Kia Soul hatchback (2014-2018)
“With a quirky design and spacious interior, the Kia Soul is a crossover that’s sure to get you noticed, but it’s not very economical”
- Better-looking than previous models
- Well equipped as standard
- Spacious interior
- Noisy engine
- Limited engine range
When Kia Soul crossover was launched around a decade ago, it was a surprising departure from the South Korean manufacturer’s usual cars. The current Soul still retains the quirky styling of the original model, but it is now only available as a pure-electric EV model, which we’ve reviewed separately.
The Kia Soul is a rival for the Nissan Juke, Citroen C3 Aircross and the Renault Captur. A facelift in 2016 helped the car keep pace with rivals, as did the addition of a 201bhp model called the Kia Soul Sport in 2017.
The Soul was designed from its original concept to have a squared-off design, helping practicality. Its large windows brighten up the interior, even for rear seat passengers and its high seating position allowed for a great view of the road, while still offering lots of head and knee room. The Soul’s tall roof and boxy shape mean storage and boot space is good, but the Renault Captur or Skoda Karoq offer a little more room in these areas.
The boot is usefully proportioned, with its tall roof making it easy to load awkward objects, even if it doesn’t have a big size advantage over rivals like the Renault Captur, Skoda Karoq or Citroen C3 Aircross. Folding the rear seats down also frees up useful extra space.
Styling updates from 2016 included a revamped nose with Kia’s ‘tiger-nose’ family grille, xenon headlights and LED daytime running lights and large front foglights have brought the Soul up to date. It’s a similar story inside, where metallic trim contrasts nicely with piano-black inserts. The Soul Sport gets a sporty front bumper and grille, twin exhaust tailpipes and unique 18-inch alloy wheels, while the interior has its own colour scheme and a flat-bottomed steering wheel.
In any trim, it may not look like the most dynamic of vehicles, but the Soul doesn’t actually give the driver too much of a raw deal. Despite its height, it doesn’t lean into corners like you might expect, and the big wheels grip the road tightly. There’s good visibility forward, too, so you can see a long way ahead from that high driving position. The Sport version takes things too far though, with a firm and unsettled ride that doesn’t feel suited to bumpy British roads.
A powerful 201bhp 1.6-litre T-GDI turbocharged petrol engine brings an extra dimension of performance compared to the 134bhp diesel model, while there is also a 130bhp 1.6-litre petrol – the only engine available for the entry-level '1' model. Except for the automatic-only Soul Sport, all Souls have a six-speed manual gearbox as standard, with certain diesels offering a seven-speed automatic option at extra cost.
With the manual gearbox, the 134bhp diesel can return up to 58.8mpg – a much better figure than the 43.5mpg you can expect from the petrol.
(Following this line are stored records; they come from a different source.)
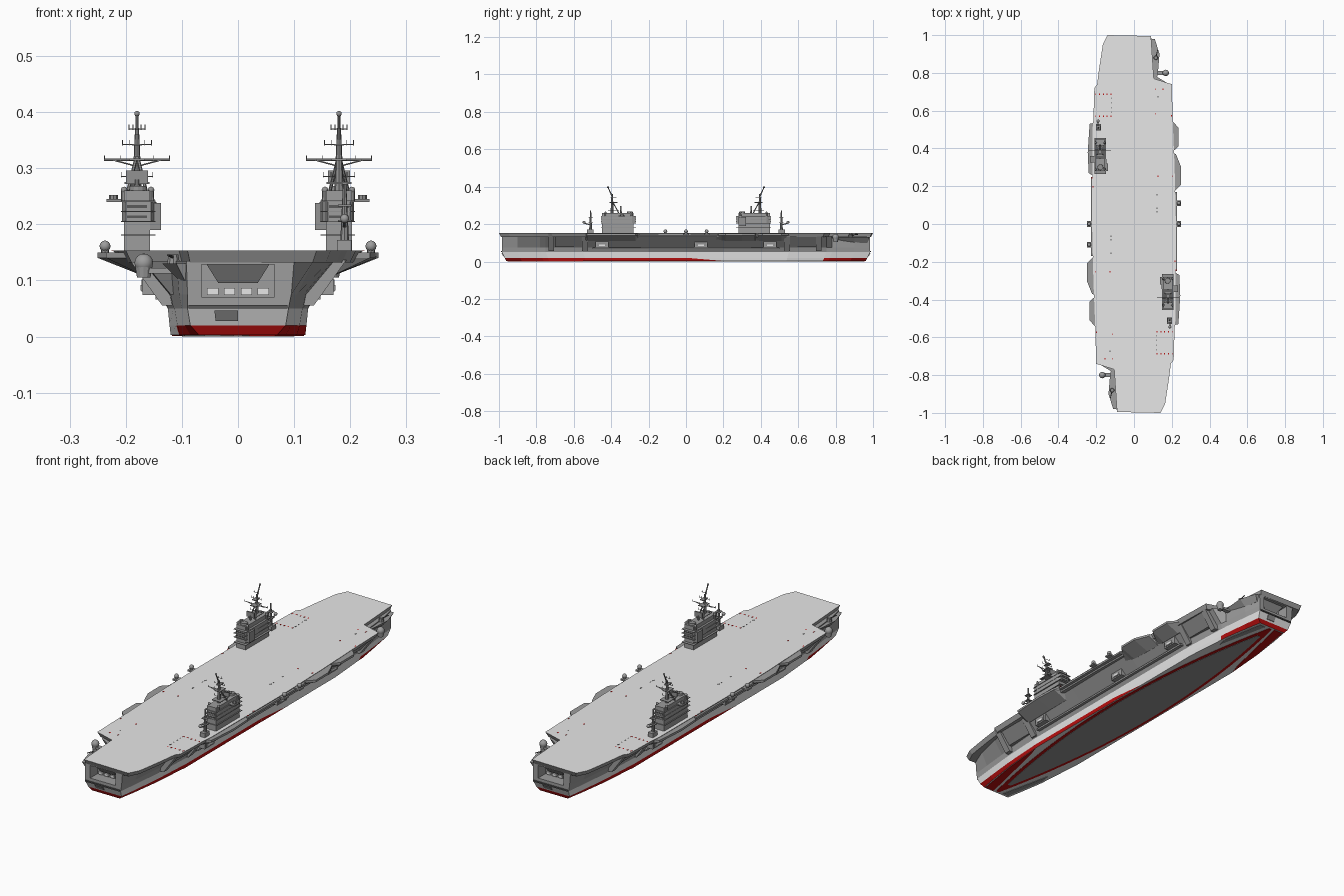
import bpy, bmesh, math
from mathutils import Matrix, Vector

if "Cube" in bpy.data.objects:
    bpy.data.objects.remove(bpy.data.objects["Cube"])


def material(name, r, g, b):
    m = bpy.data.materials.new(name)
    m.use_nodes = True
    m.diffuse_color = (r, g, b, 1)
    m.node_tree.nodes["Principled BSDF"].inputs["Base Color"].default_value = (r, g, b, 1)
    return m


DECK = material("deck_grey", .82, .82, .82)
HULL = material("hull_grey", .34, .34, .34)
PALE = material("pale_grey", .9, .9, .9)
RED = material("bottom_red", .5, .005, .005)
DARK = material("dark_grey", .1, .1, .1)
TOWER = material("tower_grey", .29, .29, .29)


def finish(name, bm, mats, twin=True):
    """Store a mesh; the ship repeats itself when turned half a circle."""
    bmesh.ops.recalc_face_normals(bm, faces=bm.faces)
    mesh = bpy.data.meshes.new(name)
    bm.to_mesh(mesh)
    bm.free()
    for m in mats:
        mesh.materials.append(m)
    ob = bpy.data.objects.new(name, mesh)
    bpy.context.collection.objects.link(ob)
    if twin:
        other = bpy.data.objects.new(name + "_turned", mesh)
        other.rotation_euler.z = math.pi
        bpy.context.collection.objects.link(other)
    return ob


def prism(name, pts, z0, z1, mat, top=None, low=None, twin=True):
    """Extrude a plan outline; low gives a different lower outline."""
    bm = bmesh.new()
    a = [bm.verts.new((x, y, z0)) for x, y in (low or pts)]
    b = [bm.verts.new((x, y, z1)) for x, y in pts]
    n = len(pts)
    bm.faces.new(a)
    bm.faces.new(b).material_index = 1
    for i in range(n):
        bm.faces.new((a[i], a[(i + 1) % n], b[(i + 1) % n], b[i]))
    return finish(name, bm, [mat, top or mat], twin)


def box(name, x0, x1, y0, y1, z0, z1, mat, **kw):
    return prism(name, [(x0, y0), (x1, y0), (x1, y1), (x0, y1)], z0, z1, mat, **kw)


def rod(name, p, q, r0, r1, mat, sides=8):
    p, q = Vector(p), Vector(q)
    bm = bmesh.new()
    turn = (q - p).to_track_quat('Z', 'Y').to_matrix().to_4x4()
    bmesh.ops.create_cone(bm, cap_ends=True, segments=sides, radius1=r0, radius2=r1,
                          depth=(q - p).length, matrix=Matrix.Translation((p + q) / 2) @ turn)
    return finish(name, bm, [mat])


def dome(name, x, y, z, r, mat):
    bm = bmesh.new()
    bmesh.ops.create_uvsphere(bm, u_segments=14, v_segments=8, radius=r,
                              matrix=Matrix.Translation((x, y, z)))
    for f in bm.faces:
        f.smooth = True
    return finish(name, bm, [mat])


# Hull: stations along y, half widths on the left side at five heights
heights = [.003, .02, .05, .075, .135]
stations = [(-.985, .07, .085, .09, .095, .1), (-.9, .085, .095, .1, .105, .135),
            (-.75, .105, .11, .115, .12, .17), (-.55, .12, .122, .125, .135, .19),
            (0, .12, .122, .125, .14, .2), (.2, .12, .122, .125, .14, .2),
            (.55, .12, .122, .125, .135, .19), (.75, .105, .11, .115, .12, .17),
            (.78, .104, .108, .113, .115, .12), (.9, .085, .095, .1, .105, .11),
            (.985, .07, .085, .09, .09, .092)]


def width(y, k):
    for s, t in zip(stations, stations[1:]):
        if y <= t[0]:
            return s[k] + (t[k] - s[k]) * (y - s[0]) / (t[0] - s[0])


bm = bmesh.new()
rings = []
for y in sorted({s * t[0] for t in stations for s in (1, -1)}):
    ends = [y * (.975 + .025 * min(1, z / .05)) for z in heights]
    left = [bm.verts.new((width(y, k + 1), ends[k], z)) for k, z in enumerate(heights)]
    right = [bm.verts.new((-width(-y, k + 1), ends[k], z)) for k, z in enumerate(heights)]
    rings.append(right[::-1] + left)
for a, b in zip(rings, rings[1:]):
    for i in range(len(a)):
        j = (i + 1) % len(a)
        bm.faces.new((a[i], a[j], b[j], b[i]))
for ring in (rings[0], rings[-1]):
    for i in range(4):
        bm.faces.new((ring[i], ring[i + 1], ring[8 - i], ring[9 - i]))
for f in bm.faces:
    c = f.calc_center_median()
    along = c.y if c.x > 0 else -c.y
    if c.z < .004:
        f.material_index = 1
    elif c.z < .019:
        f.material_index = 2 if along < 0 or along > .7 or abs(c.y) > .95 else 1
    elif c.z < .048:
        f.material_index = 1
hull = finish("hull", bm, [HULL, PALE, RED, DARK], twin=False)

# Red waterline tapering away past the middle of the side
bm = bmesh.new()
bm.faces.new([bm.verts.new(v) for v in ((.1205, 0, .003), (.1205, .2, .003), (.1225, 0, .02))])
finish("waterline_taper", bm, [RED])

# Bottom paint: a red lens with a grey middle, and red edge strips at the ends
for name, w, e, z, m in (("bottom_red_band", .106, .95, .0015, RED),
                         ("bottom_grey_middle", .092, .87, 0, TOWER)):
    side = [(w * (1 - abs(t / 10) ** 2) + .008, e * t / 10) for t in range(-10, 11)]
    prism(name, side + [(-x, -y) for x, y in side], z, .004, m, twin=False)
prism("bottom_corner_red", [(.02, -.955), (.066, -.955), (.1, -.74), (.1175, -.55), (.1, -.6)],
      .001, .004, RED)
prism("bottom_corner_grey", [(-.03, -.95), (-.06, -.95), (-.095, -.75), (-.085, -.7)], .001, .004, TOWER)

# Hangar openings in both end walls
for s in (-1, 1):
    cutter = box("opening_cutter", -.065, .065, s * .93, s * 1.05, .07, .128, HULL, twin=False)
    cutter.hide_render = True
    cutter.hide_viewport = True
    cutter.display_type = 'WIRE'
    mod = hull.modifiers.new("opening", 'BOOLEAN')
    mod.operation, mod.object, mod.solver = 'DIFFERENCE', cutter, 'EXACT'
prism("opening_wedge", [(-.06, -.975), (.06, -.975), (.06, -.93), (-.06, -.93)], .095, .135, TOWER,
      low=[(-.035, -.95), (.035, -.95), (.035, -.93), (-.035, -.93)])
for x in (-.045, -.015, .015, .045):
    box("opening_panel", x - .01, x + .01, -.94, -.931, .074, .086, PALE)
box("end_ledge", -.088, .088, -.99, -.975, .05, .056, DARK)
prism("end_shadow_panel", [(-.042, -.987), (0, -.987), (0, -.97), (-.042, -.97)], .028, .046, TOWER,
      low=[(-.04, -.977), (0, -.977), (0, -.97), (-.04, -.97)])

# Flight deck
edge = [(.14, -1), (.165, -.95), (.185, -.82), (.195, -.74), (.21, -.72), (.215, -.55),
        (.22, -.5), (.222, 0), (.215, .3), (.205, .55), (.2, .74), (.105, .77), (.09, .995)]
outline = edge + [(-x, -y) for x, y in edge]
under = [(x * .95, y * .99) for x, y in outline]
prism("flight_deck", outline, .132, .153, HULL, top=DECK, low=under, twin=False)

# Dashed lift marks painted on the deck
for x, y, m in ([(.12 + i * .02, -.692, RED) for i in range(5)] +
                [(.12 + i * .02, -.575, RED) for i in range(5)] +
                [(.118, -.67 + i * .025, DARK) for i in range(4)] +
                [(.12, .06, DARK), (.12, .15, DARK), (.12, .08, DARK), (.125, .67, DARK),
                 (.11, .58, RED), (.11, .71, RED), (.15, .71, RED), (.195, .57, RED),
                 (.22, -.25, RED), (.215, -.2, RED), (.125, .25, RED), (.2, .25, RED)]):
    box("deck_mark", x, x + .005, y, y + .008, .152, .1537, m)

# Side galleries, with tapered sponsons beneath
galleries = {"island_gallery": [(.19, -.54), (.235, -.53), (.245, -.38), (.24, -.27), (.19, -.24)],
             "middle_gallery": [(.19, .15), (.23, .19), (.25, .21), (.25, .3), (.222, .37), (.19, .38)],
             "after_gallery": [(.19, .37), (.235, .41), (.235, .51), (.19, .56)]}
for name, pts in galleries.items():
    prism(name, pts, .14, .15, HULL)
    prism(name + "_sponson", pts, .11, .14, HULL,
          low=[(.165 + (x - .19) * .15, y) for x, y in pts])
for y in (0, .11):
    box("dome_platform", .2, .248, y - .015, y + .015, .143, .15, HULL)
    rod("dome_stand", (.237, y, .148), (.237, y, .158), .007, .007, TOWER)
    dome("small_dome", .237, y, .161, .01, HULL)
box("edge_walkway", .2, .227, -.25, .17, .138, .147, HULL)

# Side walls, openings and shelves
for y in (-.72, -.54, .54, .71):
    prism("side_column", [(.1, y - .015), (.193, y - .015), (.193, y + .015), (.1, y + .015)], .055, .136,
          HULL, low=[(.1, y - .015), (.135, y - .015), (.135, y + .015), (.1, y + .015)])
for y in (-.63, .625):
    prism("lift_opening", [(.15, y - .07), (.188, y - .07), (.188, y + .07), (.15, y + .07)], .078, .134,
          TOWER, low=[(.12, y - .07), (.142, y - .07), (.142, y + .07), (.12, y + .07)])
for y in (-.45, .08, .45):
    box("side_port_frame", .13, .17, y - .035, y + .035, .074, .108, HULL)
    box("side_port", .165, .172, y - .026, y + .026, .08, .102, TOWER)
    box("side_port_boat", .165, .174, y - .016, y + .016, .082, .092, PALE)
box("side_shelf", .12, .147, -.5, .5, .066, .074, HULL)

# Corner platform with its dome beside the end wall
prism("corner_sponson", [(.08, .77), (.125, .78), (.135, .9), (.11, .98), (.08, .98)], .1, .13, HULL,
      low=[(.08, .77), (.1, .8), (.105, .9), (.095, .97), (.08, .97)])
box("corner_arm", .1, .165, .79, .81, .112, .122, HULL)
rod("corner_dome_stand", (.168, .8, .105), (.168, .8, .128), .012, .016, HULL, 12)
dome("corner_dome", .168, .8, .131, .017, HULL)
rod("corner_gun", (.115, .88, .13), (.115, .88, .146), .012, .009, TOWER, 10)
rod("corner_gun_barrel", (.115, .88, .141), (.125, .92, .145), .003, .002, DARK, 6)

# Island tower
box("tower_base", .157, .203, -.45, -.28, .15, .26, HULL)
prism("tower_bridge", [(.15, -.43), (.16, -.452), (.2, -.452), (.207, -.43), (.207, -.29), (.2, -.27),
                       (.155, -.27), (.145, -.29)], .205, .24, HULL)
box("tower_wing", .137, .16, -.32, -.28, .19, .238, TOWER)
for z in (.18, .204, .222, .24):
    box("tower_walkway", .147, .2085, -.454, -.266, z, z + .002, TOWER)
for z in (.211, .229):
    box("bridge_end_windows", .162, .198, -.4535, -.2685, z, z + .005, DARK)
box("outer_platform", .2, .234, -.36, -.325, .24, .245, TOWER)
rod("outer_platform_drum", (.222, -.342, .245), (.222, -.342, .252), .008, .008, TOWER)
rod("tower_funnel", (.178, -.3, .24), (.178, -.3, .268), .018, .015, TOWER, 12)
for x, y in ((.155, -.29), (.203, -.29), (.155, -.43), (.203, -.43)):
    rod("roof_post", (x, y, .24), (x, y, .26), .006, .005, TOWER)
    dome("roof_sensor", x, y, .261, .006, TOWER)

# Main mast with yards and aerials
rod("main_mast", (.18, -.395, .25), (.18, -.395, .36), .009, .004, TOWER)
rod("mast_top", (.18, -.395, .35), (.18, -.418, .398), .004, .002, TOWER)
dome("mast_head", .18, -.417, .397, .005, TOWER)
for s in (-1, 1):
    rod("mast_leg", (.18 + s * .016, -.36, .26), (.18, -.395, .325), .003, .003, TOWER, 6)
    rod("yard_brace", (.18 + s * .045, -.39, .315), (.18, -.395, .303), .0014, .0014, TOWER, 5)
for z, half, r in ((.285, .028, .001), (.315, .058, .0018), (.342, .026, .001), (.37, .014, .001)):
    rod("mast_yard", (.18 - half, -.39, z), (.18 + half, -.39, z), r, r, TOWER, 6)
    for k in (-2, -1, 1, 2):
        x = .18 + half * k / 2
        rod("yard_aerial", (x, -.39, z - .002), (x, -.39, z + .008), .0008, .0008, TOWER, 5)
for z, w in ((.272, .022), (.314, .014), (.34, .009)):
    box("mast_platform", .18 - w, .18 + w, -.395 - w, -.38 + w, z, z + .003, TOWER)
box("radar_panel", .16, .2, -.352, -.346, .272, .296, TOWER)
rod("radar_post", (.18, -.348, .255), (.18, -.348, .28), .005, .004, TOWER)

# Secondary mast standing alone on the deck
box("small_mast_house", .176, .202, -.53, -.495, .15, .172, HULL)
rod("small_mast", (.19, -.51, .165), (.19, -.51, .272), .008, .003, TOWER)
for z in (.205, .232):
    box("small_mast_platform", .178, .202, -.522, -.498, z, z + .003, TOWER)
rod("small_mast_arm", (.19, -.51, .195), (.19, -.543, .205), .003, .003, TOWER, 6)
dome("small_mast_dome", .19, -.545, .21, .008, HULL)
The diesel’s CO2 emissions are 127 grams per kilometre, and the annual road-tax bill for every petrol and diesel Soul will be £145. This doesn’t stack up all that favourably against the Nissan Juke, though – with a diesel engine, that car can deliver 70.6mpg and a far lower 104g/km CO2 emissions, with the latter figure leading to lower company car obligations.
The Kia Soul has four trim levels available, beginning with the simply named ‘1’ model, which is pretty generously equipped, with air-conditioning, Bluetooth, DAB radio and inputs for iPods or other MP3 players. The ‘2’ model added a reversing camera and seven-inch infotainment display, including music streaming. Our favourite ’3’ version boosted this to an eight-inch touchscreen display with sat nav including European mapping, an upgraded stereo, keyless entry and an improved climate-control air-conditioning system.
The Kia Soul Sport adds a higher level of standard kit, including a panoramic sunroof, leather and heated front and rear seats, a JBL sound system, xenon headlights, 18-inch alloy wheels and additional safety technology.
Kia owners have the benefit of one of the best warranties on the market: a seven-year/100,000-mile policy that should quell any fears about support if anything should go wrong. The Soul didn’t feature in our Driver Power owner satisfaction in 2019, but in 2016 it managed a 54th place finish out of 150 cars.
The Kia Soul received a four-star rating from Euro NCAP, which is a lower score than some rivals, with a disappointing 75% in the adult occupant protection category. Its score was also affected by the fact that autonomous emergency braking was never made available on this generation.